Tracking system helps to keep patients in touch
Children’s Hospital of Philadelphia (CHOP) developed an in-house system that improves communication between patients and health care providers. The Patient and Provider Location System (PPLS) is being used at CHOP's Buerger Center for Advanced Pediatric Care and follows interactions between patients and staff, providing visibility within the clinical setting to ensure smooth and efficient flow during an appointment.
A patient is issued a pager to track his or her location, allowing the system to send a message to hospital personnel when that patient has not had interaction with a clinician or staff for several minutes. This ensures that patients do not sit for long periods without hospital staff having checked on them.
It also improves patient privacy. A series of sensors placed above each exam room door will emit a yellow light when a patient enters, and a purple light when the clinician is also in the room. This way, staff can look down a hallway to see whether a room is occupied without stepping inside. When a patient leaves an exam room, cleaning staff are automatically notified to disinfect the room to prepare for the next patient.
The Philadelphia Alliance for Capital and Technologies (PACT) awarded the CHOP system with the Digital Innovation Award in May.

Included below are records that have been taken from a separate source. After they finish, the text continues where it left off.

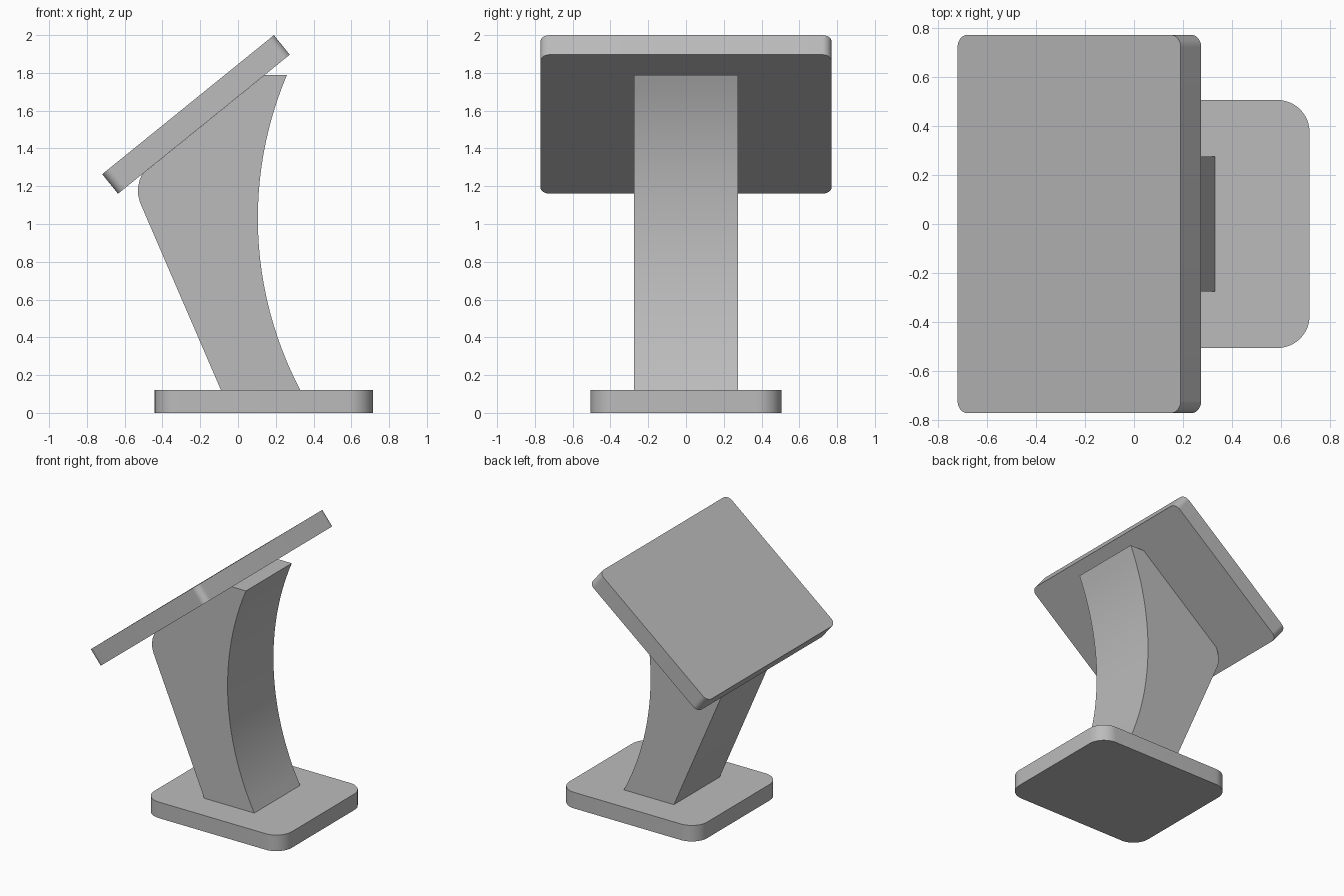
import bpy, bmesh
from math import sin, cos, pi, sqrt, atan2, radians
from mathutils import Matrix, Vector

cube = bpy.data.objects.get("Cube")
if cube:
    bpy.data.objects.remove(cube, do_unlink=True)

GREY = (0.5, 0.5, 0.5, 1.0)
mat = bpy.data.materials.new("plain grey")
mat.use_nodes = True
mat.diffuse_color = GREY
mat.node_tree.nodes["Principled BSDF"].inputs["Base Color"].default_value = GREY


def rounded_rect(hx, hy, r, steps=12):
    """Counter-clockwise outline of a rectangle with round corners."""
    pts = []
    for k, (sx, sy) in enumerate([(1, 1), (-1, 1), (-1, -1), (1, -1)]):
        for i in range(steps + 1):
            a = (k + i / steps) * pi / 2
            pts.append((sx * (hx - r) + r * cos(a), sy * (hy - r) + r * sin(a)))
    return pts


def prism(name, outline, thickness, matrix):
    """Extrude a flat outline symmetrically along its local z, then place it."""
    bm = bmesh.new()
    face = bm.faces.new([bm.verts.new((x, y, -thickness / 2)) for x, y in outline])
    ext = bmesh.ops.extrude_face_region(bm, geom=[face])
    top = [v for v in ext["geom"] if isinstance(v, bmesh.types.BMVert)]
    bmesh.ops.translate(bm, verts=top, vec=(0, 0, thickness))
    bmesh.ops.recalc_face_normals(bm, faces=bm.faces)
    mesh = bpy.data.meshes.new(name)
    bm.to_mesh(mesh)
    bm.free()
    mesh.materials.append(mat)
    obj = bpy.data.objects.new(name, mesh)
    bpy.context.collection.objects.link(obj)
    obj.matrix_world = matrix
    bpy.ops.object.select_all(action="DESELECT")
    obj.select_set(True)
    bpy.context.view_layer.objects.active = obj
    bpy.ops.object.shade_smooth_by_angle(angle=radians(20))
    return obj


# Foot: rounded slab on the ground
prism("base", rounded_rect(0.578, 0.505, 0.13), 0.122,
      Matrix.Translation((0.137, 0, 0.061)))

# Neck: side profile with a concave arc on the +x side
arc_x, arc_z, arc_r = 2.055, 1.03, 1.95
low, high = 0.12, 1.79
profile = [(-0.09, low)]
for i in range(25):
    z = low + (high - low) * i / 24
    profile.append((arc_x - sqrt(arc_r ** 2 - (z - arc_z) ** 2), z))
profile += [(0.143, high), (-0.508, 1.263), (-0.522, 1.23), (-0.53, 1.19),
            (-0.528, 1.15), (-0.518, 1.112)]
prism("neck", profile, 0.55, Matrix.Rotation(pi / 2, 4, "X"))

# Screen: rounded slab tilted to face up and to -x
lower, upper = Vector((-0.677, 0, 1.212)), Vector((0.232, 0, 1.948))
along = upper - lower
tilt = atan2(along.z, along.x)
prism("screen", rounded_rect(along.length / 2, 0.77, 0.05), 0.133,
      Matrix.Translation((lower + upper) / 2) @ Matrix.Rotation(-tilt, 4, "Y"))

“The Patient and Provider Location System will make appointments easier for both our patients and our clinical team," said Gayle Stidsen-Smith, senior director of patient access and revenue cycle, health information management, and data integration in information services at CHOP. "So many departments came together to make the PPLS a reality, and it's an honor to have that hard work recognized by PACT.”
Virtual reality opens new world for elderly patients
National Public Radio followed along on a patient visit with Sonya Kim, M.D., founder of One Caring Team, as she took a 103-year-old-patient on a trip through virtual reality.
The patient “walked along” a beautiful Hawaiian beach just as the sun was setting, looking out at an expansive sea and deep, colorful sky. The beautiful backdrop set a relaxing scene as the patient listened to words of encouragement and reminders to keep up with her medication.
The patient is part of Kim’s medical virtual reality program, which also conducts group therapy sessions at assisted living centers throughout Northern California’s Bay Area.
“Dementia patients often feel lost, because they feel that they don't belong anywhere," Kim tells NPR. "I want them to feel found again.”
High school students help patients to navigate the emergency department
Two 15-year-old Canadian high school students developed an award-winning smartphone app to help patients at Central West Community Care Access Centre, Headwaters Health Care Centre and William Osler Health System all located in Ontario, Canada, to understand the daily happenings in emergency departments (EDs).
The Emerg Master app is a game that includes characters from Headwaters’ and Osler’s EDs who offer detailed information about how the hospitals connect patients with community care. It also provides information about how the EDs work, to help patients understand processes and manage expectations when they arrive.
The app launched on Google Play June 28.